Convenience/fast foods and sweets comprised 83% of advertised foods. Snacktime eating was depicted more often than breakfast, lunch, and dinner combined.
A 2000-calorie diet of foods in the general-audience advertisements would exceed recommended daily values (RDVs) of total fat, saturated fat, and sodium. A similar diet of foods in the child-audience advertisements would exceed the sodium RDV and provide 171 g (nearly 1 cup) of added sugar.
You know how commercials for children's cereals always include that shot of the bowl of cereal accompanied by a couple pieces of toast, a glass of juice, and a glass of milk, while the cartoon mascot chirps, "Part of this nutritious breakfast!"? Do any of us really feed our kids that breakfast? The whole reason you serve cereal is to save yourself the trouble of preparing a breakfast. If I'm going to make the effort to make toast for everybody, I can give them some fruit along with it and forego the cereal. When they say "part of this nutritious breakfast," you know full well that the cereal isn't the part providing the real nutrition.

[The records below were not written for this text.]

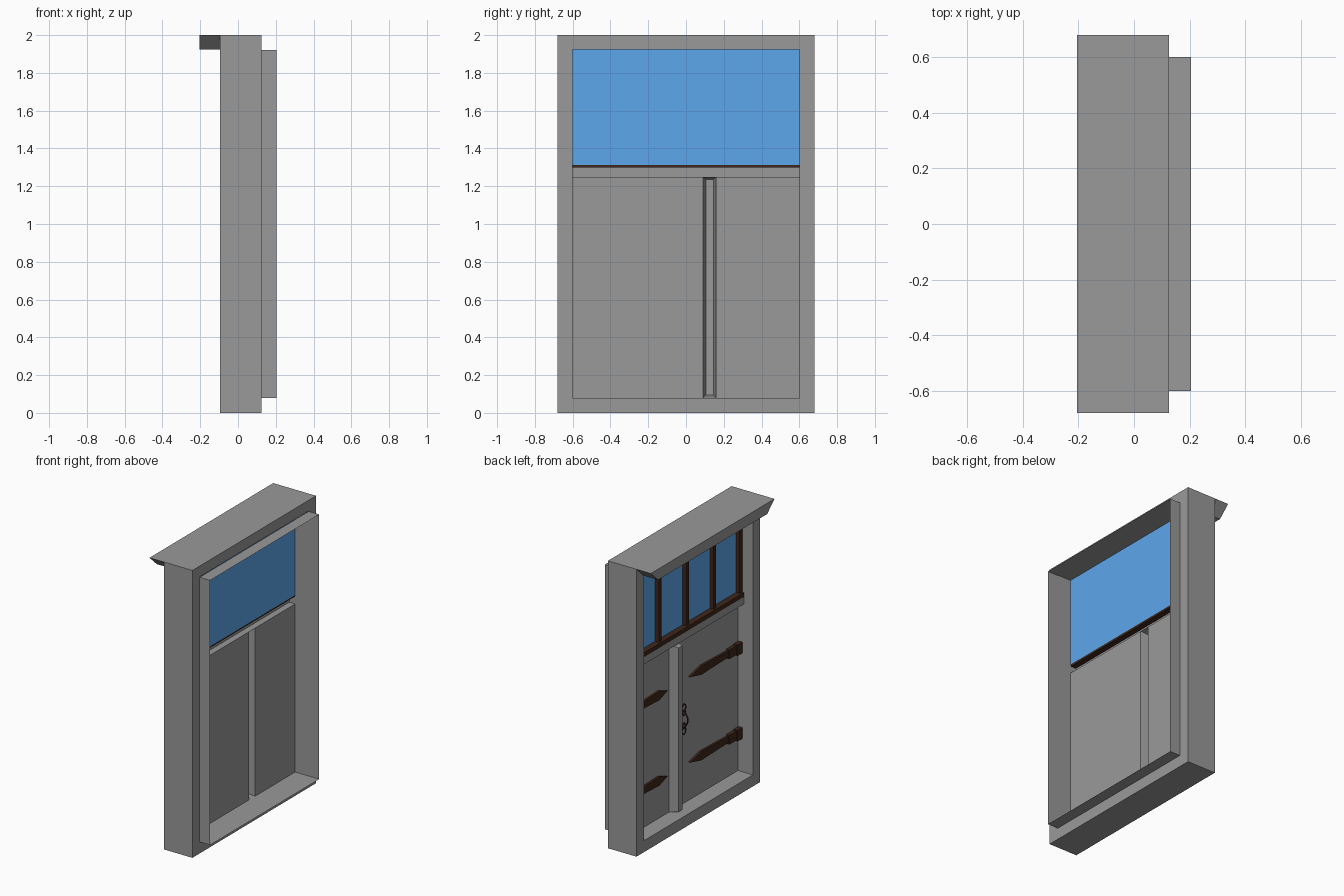
import bpy, math

if "Cube" in bpy.data.objects:
    bpy.data.objects.remove(bpy.data.objects["Cube"])


def material(name, rgb):
    m = bpy.data.materials.new(name)
    m.diffuse_color = (*rgb, 1)
    m.use_nodes = True
    m.node_tree.nodes["Principled BSDF"].inputs["Base Color"].default_value = m.diffuse_color
    return m


GREY = material("stone_grey", (0.32, 0.32, 0.32))
IRON = material("dark_brown", (0.05, 0.019, 0.011))
BLUE = material("blue_glass", (0.11, 0.39, 0.84))

W, H = 0.68, 2.0                 # outer half width and height
IW, Z0, Z1 = 0.60, 0.08, 1.925   # opening
DOOR_X = 0.015                   # plane of doors and glass
BACK = DOOR_X - 0.003            # rear of the ironwork


def build(name, verts, faces, mat=GREY):
    me = bpy.data.meshes.new(name)
    me.from_pydata(verts, [], faces)
    me.update()
    ob = bpy.data.objects.new(name, me)
    bpy.context.collection.objects.link(ob)
    me.materials.append(mat)
    return ob


def ring(x, y0, y1, z0, z1):
    return [(x, y0, z0), (x, y1, z0), (x, y1, z1), (x, y0, z1)]


def loft(name, rings, mat=GREY, caps=()):
    n = len(rings[0])
    verts = [v for r in rings for v in r]
    faces = [(k * n + i, k * n + (i + 1) % n, (k + 1) * n + (i + 1) % n, (k + 1) * n + i)
             for k in range(len(rings) - 1) for i in range(n)]
    faces += [tuple(c * n + i for i in range(n)) for c in caps]
    return build(name, verts, faces, mat)


def box(name, x0, x1, y0, y1, z0, z1, mat=GREY):
    return loft(name, [ring(x1, y0, y1, z0, z1), ring(x0, y0, y1, z0, z1)], mat, (0, 1))


def plate(name, outline, x0, x1, mat=GREY):
    return loft(name, [[(x, y, z) for y, z in outline] for x in (x1, x0)], mat, (0, 1))


def sheet(name, x, y0, y1, z0, z1, mat=GREY):
    return build(name, ring(x, y0, y1, z0, z1), [(0, 1, 2, 3)], mat)


def tube(name, pts, r, cyclic=False):
    cu = bpy.data.curves.new(name, 'CURVE')
    cu.dimensions = '3D'
    cu.bevel_depth, cu.bevel_resolution = r, 1
    sp = cu.splines.new('POLY')
    sp.points.add(len(pts) - 1)
    for p, c in zip(sp.points, pts):
        p.co = (*c, 1)
    sp.use_cyclic_u = cyclic
    cu.use_fill_caps = True
    cu.materials.append(IRON)
    ob = bpy.data.objects.new(name, cu)
    bpy.context.collection.objects.link(ob)
    bpy.ops.object.select_all(action='DESELECT')
    ob.select_set(True)
    bpy.context.view_layer.objects.active = ob
    bpy.ops.object.convert(target='MESH')


# thick frame, and the thin lip continuing out of its rear opening
inner = (-IW, IW, Z0, Z1)
outer = (-W, W, 0, H)
loft("frame", [ring(0.12, *inner), ring(0.12, *outer), ring(-0.10, *outer),
               ring(-0.10, *inner), ring(0.12, *inner)])
loft("rear_lip", [ring(0.20, -IW, IW, Z0, 1.922), ring(0.12, -IW, IW, Z0, 1.922)])

# lintel: mitred head of the frame pulled forward
plate("lintel", [(-IW, Z1), (IW, Z1), (W, H), (-W, H)], -0.21, -0.10)

# doors either side of the hollow tapered post
sheet("wide_door", DOOR_X, -IW, 0.09, Z0, 1.25)
sheet("narrow_door", DOOR_X, 0.16, IW, Z0, 1.25)
loft("post", [ring(DOOR_X, 0.09, 0.16, Z0, 1.25),
              ring(-0.05, 0.105, 0.145, Z0 + 0.015, 1.235)], GREY, (1,))

# crossbar: channel open at the rear, closed above by the window rail
build("crossbar", [(x, y, z) for y in (-IW, IW) for x, z in
                   ((DOOR_X, 1.25), (-0.03, 1.25), (-0.03, 1.30))],
      [(i, i + 1, i + 4, i + 3) for i in range(2)])

# window
sheet("glass", DOOR_X, -IW, IW, 1.312, Z1, BLUE)
box("window_bottom_rail", -0.03, BACK, -IW, IW, 1.30, 1.33, IRON)
box("window_top_rail", -0.018, BACK, -IW, IW, 1.895, Z1, IRON)
for i, y in enumerate((-0.586, -0.3, 0, 0.3, 0.586)):
    box(f"window_bar_{i}", -0.018, BACK, y - 0.014, y + 0.014, 1.33, 1.895, IRON)

# strap hinges, longer on the wide door
for side, length in ((-1, 0.55), (1, 0.40)):
    for z in (0.35, 0.945):
        def y(t):
            return side * (IW - t * length)
        half = [(0.1, 0.02), (0.78, 0.031)]
        outline = [(y(t), z + h) for t, h in half] + [(y(1), z)] + \
                  [(y(t), z - h) for t, h in reversed(half)]
        plate("strap", outline, -0.003, BACK, IRON)
        ya, yb = sorted((y(0), y(0.24)))
        box("hinge_plate", -0.012, BACK, ya, yb, z - 0.032, z + 0.032, IRON)
        ya, yb = sorted((y(0), y(0.10)))
        box("hinge_knuckle", -0.02, BACK, ya, yb, z - 0.038, z + 0.038, IRON)

# handle: two lobed loops joined by a bowed grip
HY, HZ = 0.005, 0.67
for s in (-1, 1):
    for dz, r in ((0.08, 0.025), (0.045, 0.018)):
        tube("handle_loop", [(0.007, HY + 0.85 * r * math.cos(a), HZ + s * dz + r * math.sin(a))
                             for a in (k * math.tau / 8 for k in range(8))], 0.004, True)
tube("handle_grip", [(0.007 - 0.03 * math.sin(t * math.pi / 8), HY,
                      HZ - 0.06 + 0.12 * t / 8) for t in range(9)], 0.005)

# centre the whole model on x
for ob in bpy.context.scene.objects:
    ob.location.x += 0.005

If you happen to live in Seattle, however, you may soon see some advertisements for much better food choices:
This week bus riders in the Highline, Tukwila, Burien, and White Center areas will see original works of art by 120 area students that have been created as part of a bus advertising campaign promoting the consumption of fresh fruits and vegetables.
"We were teaching students what advertisements are and how to pay attention to their methods, and what they are trying to sell them. We start the lesson by teaching children about how flowers use bright colors, scents, and even mock female insects to attract pollinators. The students were asked to create advertisements for fruits and vegetables after the kids reported that they have not seen any ads like this. Proud of their own artistic achievements, some of the students suggested it would be cool if these ads could reach the public in their neighborhoods."
Here's a sample of some of the ads.
This illustrates why the profit motive can be so destructive. Advertising, instead of calling our attention to the things that are best for us, instead wants us to focus on whatever someone can make the most money from. My favorite example is breastfeeding. The big problem with breastfeeding is that nobody makes that much money from it. Some nursing moms buy breast pumps, but those are only a one-time purchase. How can that compare to formula that you have to buy continually for years? That's why ads for bottles and formula vastly outnumber the "public service" ads that encourage us to breastfeed. Our best interests are not the issue.